[AVAILABLE DATA]
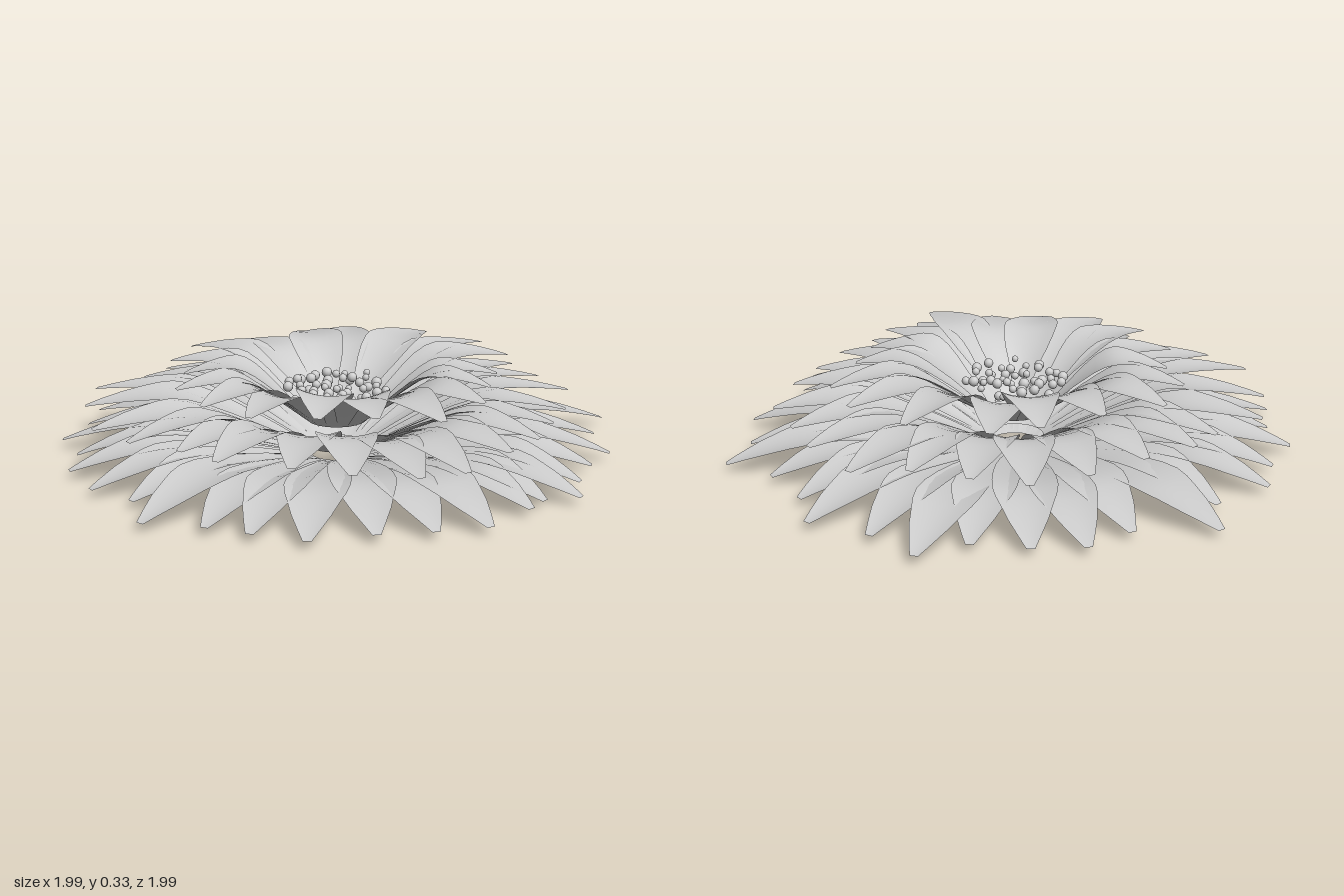
import * as THREE from 'three';

const petalMat = new THREE.MeshStandardMaterial({ color: 0xcccccc, side: THREE.DoubleSide });
petalMat.name = 'pale grey';

// small seeded generator
let seed = 7;
const rand = () => (seed = (seed * 16807) % 2147483647) / 2147483647;
const jitter = (a) => (rand() * 2 - 1) * a;

const CX = 0.01, CZ = 0.04; // flower axis

// half width along a petal: narrow base, broad belly, blunt tip
const widthCurve = new THREE.SplineCurve([[0, 0.2], [0.25, 0.52], [0.5, 0.9], [0.64, 1], [0.8, 0.68], [1, 0.13]]
  .map(([x, y]) => new THREE.Vector2(x, y)));

// one cupped petal swept along an arched (radius, height) profile
function makePetal(angle, length, profile, halfWidth, lift) {
  const curve = new THREE.SplineCurve(profile.map(([r, y]) => new THREE.Vector2(r, y)));
  const r0 = profile[0][0], r1 = profile[profile.length - 1][0];
  const stretch = (length - r0) / (r1 - r0);
  const rows = 12, cols = 6, pos = [], index = [];
  const cos = Math.cos(angle), sin = Math.sin(angle);
  const roll = jitter(0.006);
  for (let i = 0; i <= rows; i++) {
    const t = i / rows, p = curve.getPoint(t);
    const r = r0 + (p.x - r0) * stretch;
    const w = halfWidth * widthCurve.getPoint(t).y;
    for (let j = 0; j <= cols; j++) {
      const s = (j / cols) * 2 - 1;
      const y = p.y + Math.sin(Math.PI * t) * (0.018 * s * s + roll * s + lift);
      pos.push(r * cos - s * w * sin, Math.max(0, y), r * sin + s * w * cos);
      if (i < rows && j < cols) {
        const a = i * (cols + 1) + j, c = a + cols + 1;
        index.push(a, a + 1, c, a + 1, c + 1, c);
      }
    }
  }
  const geo = new THREE.BufferGeometry();
  geo.setAttribute('position', new THREE.Float32BufferAttribute(pos, 3));
  geo.setIndex(index);
  geo.computeVertexNormals();
  return new THREE.Mesh(geo, petalMat);
}

function makeLayer(name, tips, profile, halfWidth) {
  const layer = new THREE.Group();
  layer.name = name;
  tips.forEach(([angle, length], i) => {
    const petal = makePetal(angle, length, profile, halfWidth, (i % 2 ? 0.004 : -0.004) + jitter(0.003));
    petal.name = name + 'Petal';
    layer.add(petal);
  });
  return layer;
}

// evenly spread petals with slightly uneven angles and lengths
const ring = (count, min, max, turn) => Array.from({ length: count }, (_, i) =>
  [((i + turn + jitter(0.2)) / count) * Math.PI * 2, min + (max - min) * rand()]);

export function createModel() {
  const model = new THREE.Group();
  model.name = 'flower';
  const flower = new THREE.Group();
  flower.name = 'blossom';
  flower.position.set(CX, 0, CZ);
  model.add(flower);

  // outer petals, given by the x and z of their tips
  const outerTips = [
    [0.9, -0.5], [0.91, -0.29], [0.995, -0.08], [0.9, 0.09], [0.86, 0.3], [0.91, 0.49], [0.74, 0.59],
    [0.6, 0.77], [0.45, 0.81], [0.29, 0.89], [0.17, 0.99], [0.06, 0.93], [-0.03, 0.95], [-0.25, 0.97],
    [-0.4, 0.88], [-0.55, 0.77], [-0.74, 0.66], [-0.82, 0.49], [-0.88, 0.35], [-0.995, 0.18], [-0.88, 0.0],
    [-0.9, -0.18], [-0.83, -0.38], [-0.7, -0.5], [-0.63, -0.67], [-0.45, -0.75], [-0.31, -0.86],
    [-0.08, -0.85], [0.06, -0.995], [0.28, -0.82], [0.46, -0.81], [0.6, -0.7], [0.72, -0.55],
  ].map(([x, z]) => [Math.atan2(z - CZ, x - CX), Math.hypot(x - CX, z - CZ)]);

  flower.add(makeLayer('outer', outerTips,
    [[0.09, 0], [0.3, 0.045], [0.62, 0.092], [0.8, 0.078], [1, 0.03]], 0.105));
  flower.add(makeLayer('middle', ring(25, 0.72, 0.88, 0.3),
    [[0.1, 0.03], [0.28, 0.11], [0.5, 0.197], [0.66, 0.203], [0.85, 0.178]], 0.1));
  flower.add(makeLayer('inner', ring(18, 0.52, 0.67, 0.1),
    [[0.1, 0.12], [0.24, 0.215], [0.38, 0.292], [0.5, 0.304], [0.66, 0.285]], 0.095));

  // pollen beads spread over the heart in a spiral
  const stamens = new THREE.Group();
  stamens.name = 'stamens';
  const bead = new THREE.SphereGeometry(1, 10, 8);
  const count = 42;
  for (let i = 0; i < count; i++) {
    const r = 0.18 * Math.sqrt((i + 0.5) / count), a = i * 2.39996;
    const mesh = new THREE.Mesh(bead, petalMat);
    mesh.name = 'stamen';
    mesh.scale.setScalar(0.011 + 0.008 * rand());
    mesh.position.set(r * Math.cos(a) + jitter(0.008), 0.235 + jitter(0.015), r * Math.sin(a) + jitter(0.008));
    stamens.add(mesh);
  }
  flower.add(stamens);
  return model;
}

[EXERCISE DESCRIPTION]
Each line above that includes "name" should be shown.

[EXERCISE ANSWER]
petalMat.name = 'pale grey';
function makeLayer(name, tips, profile, halfWidth) {
  layer.name = name;
    petal.name = name + 'Petal';
  model.name = 'flower';
  flower.name = 'blossom';
  stamens.name = 'stamens';
    mesh.name = 'stamen';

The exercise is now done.